Ely reflected for a moment, as if to consider the meaning of this indication, then he gave his hand to his guide, who suddenly opening a door, showed him into a vast and magnificent saloon where the whole Court was assembled. There were counts, barons, marquises, and knights, judges, and pages, and beautiful ladies. Gold, silk, velvet, and precious stones, glittered on the vestments of that numerous company. Everybody rose, all the men bowed profoundly, all the ladies made deep curtsies, on the appearance of Ely and his conductor.

The poor man turned pale in his confusion, and pressing closer to the pretended Secretary of the Count, looked eagerly round the noble assembly in search of the sovereign. But seeing that all this respect was directed to the spot where he himself stood, he was seized with a violent trembling, and casting his eyes upon the person who had introduced him, — 

“By our Lady, it is!” he exclaimed, addressing Baldwin in a broken voice. “Is it you then, my Lord?”

Ely hesitated and his knees bent under him.


“Yes, I am the Count of Flanders!” said Baldwin, taking him by the hand, while the poor man sunk upon his knees.

The Count raised him, and presenting him to the assembly, “My lords and knights,” said he, “behold the man who yesterday saved my life, and for whom I claim your consideration.”

The knights and ladies then approached Ely, shook him by the hand, and complimented him, while all the time the good villager was quite bewildered, and could scarcely help thinking that he was in a dream.
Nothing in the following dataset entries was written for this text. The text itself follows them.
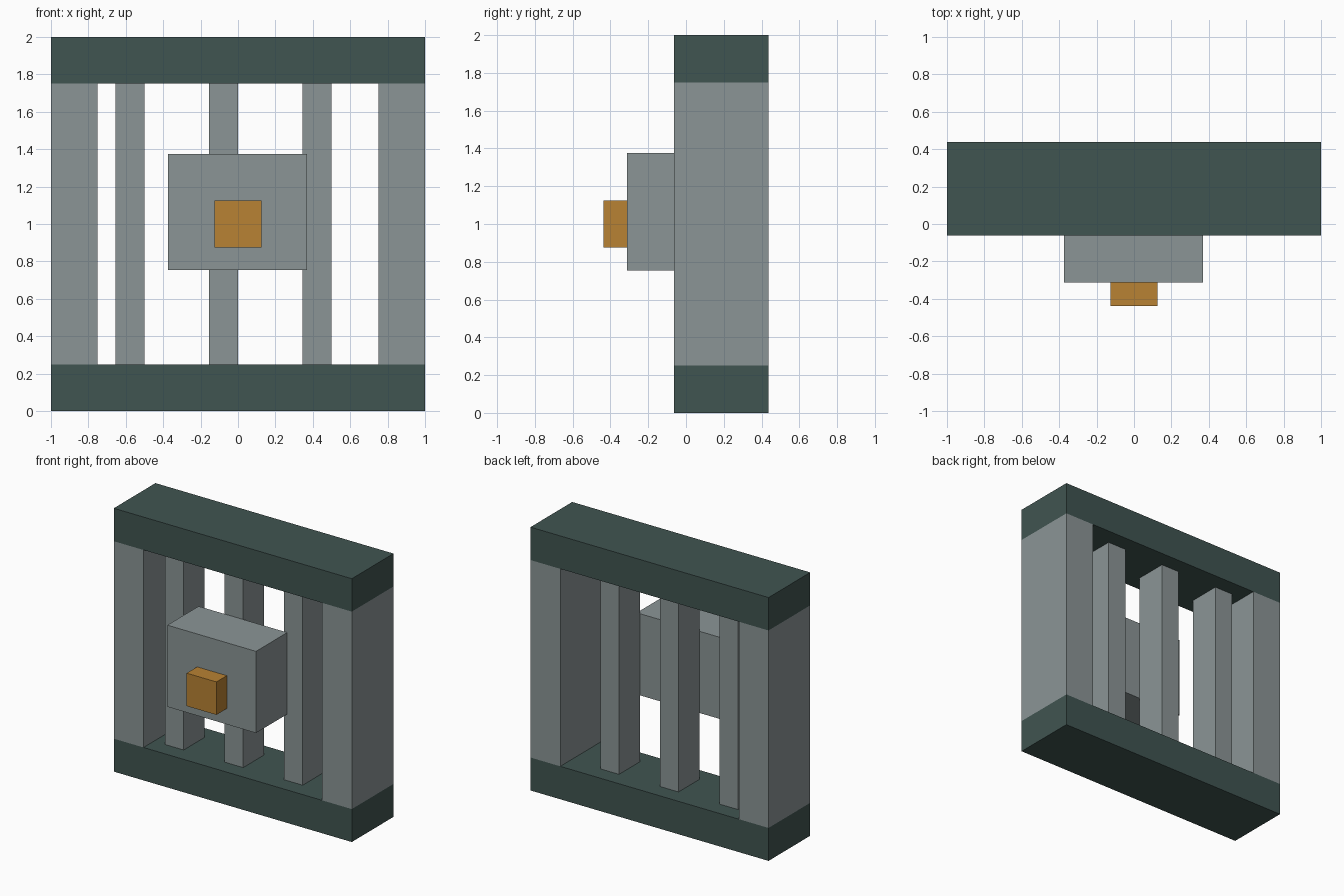
import bpy
import bmesh
from mathutils import Vector

default = bpy.data.objects.get("Cube")
if default:
    bpy.data.objects.remove(default, do_unlink=True)


def make_material(name, rgb):
    mat = bpy.data.materials.new(name)
    mat.use_nodes = True
    color = (*rgb, 1.0)
    mat.diffuse_color = color
    mat.node_tree.nodes["Principled BSDF"].inputs["Base Color"].default_value = color
    return mat


def box(name, low, high, mat):
    """Flat-shaded box spanning two opposite corners."""
    low, high = Vector(low), Vector(high)
    bm = bmesh.new()
    bmesh.ops.create_cube(bm, size=1)
    bmesh.ops.scale(bm, vec=high - low, verts=bm.verts)
    mesh = bpy.data.meshes.new(name)
    bm.to_mesh(mesh)
    bm.free()
    mesh.materials.append(mat)
    obj = bpy.data.objects.new(name, mesh)
    obj.location = (low + high) / 2
    bpy.context.collection.objects.link(obj)
    return obj


steel = make_material("grey steel", (0.258, 0.301, 0.305))
dark = make_material("dark green iron", (0.051, 0.089, 0.082))
brass = make_material("brass", (0.479, 0.223, 0.033))

FRONT, BACK = -0.0625, 0.4375
BOTTOM, TOP = 0.25, 1.75

# Horizontal rails
box("bottom_rail", (-1, FRONT, 0), (1, BACK, BOTTOM), dark)
box("top_rail", (-1, FRONT, TOP), (1, BACK, 2), dark)

# Side posts
box("right_post", (-1, FRONT, BOTTOM), (-0.75, BACK, TOP), steel)
box("left_post", (0.75, FRONT, BOTTOM), (1, BACK, TOP), steel)

# Inner bars, evenly spaced and set in from both faces
for name, edge in (("right_bar", -0.5), ("middle_bar", 0), ("left_bar", 0.5)):
    box(name, (edge - 0.156, FRONT + 0.125, BOTTOM), (edge, BACK - 0.125, TOP), steel)

# Lock case resting against the bars, with its keyhole block
box("lock_case", (-0.375, -0.3125, 0.755), (0.37, FRONT + 0.125, 1.375), steel)
box("keyhole_block", (-0.125, -0.4375, 0.875), (0.125, -0.3125, 1.125), brass)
The pages, by order of Baldwin, took him into another room, and attired him in a new cloth vest, with a good cap of red wool, after which he was again brought before the Count, who put into his left hand a pound of gold money, and in the right a parchment.

“What is this?” inquired Ely timidly.

It was then explained to him that it was the deed by which he was to become master of the little farm, not merely as the tenant, but as the proprietor, upon the sole condition of acknowledging himself the vassal of the Count, and of coming every year to do him homage with his flail upon his shoulder, on the anniversary of the event which had procured him the favour.

It would be difficult to paint the ecstasy of Ely; he returned in triumph to his cottage, escorted by four of the Count’s officers, who put him in immediate possession of the farm. As for his wife, she was almost wild with joy. She decorated with flowers her husband’s flail; and this, as the instrument of their good fortune, was ever after venerated as the most precious article on the farm.

Elf.Ed Notes.

 1  This is an anonymous translation from the French tale number XXII, “Une aventure de Baudouin IX,” in Légendes du moyen âge, by Jacques-Albin-Simon Collin de Plancy, Henri Plon: Paris, 1863; pp. 213-228.

Plancy ends his story with the statement, pp. 227-228:

“Plusieurs princes ont eu des aventures qui ressemblent à celle-ci; Walter Scott en raconte une qui paraît copiée de cette légende, et qui est attribuée à un roi d’Écosse; mais Baudouin, a, je crois, la priorité de date.”

“Several princes have had adventures similar to the one here; Walter Scott related one that appears to be copied from this one, and which is attributed to a King of Scotland; but, Baldwin has, I believe, priority in date.”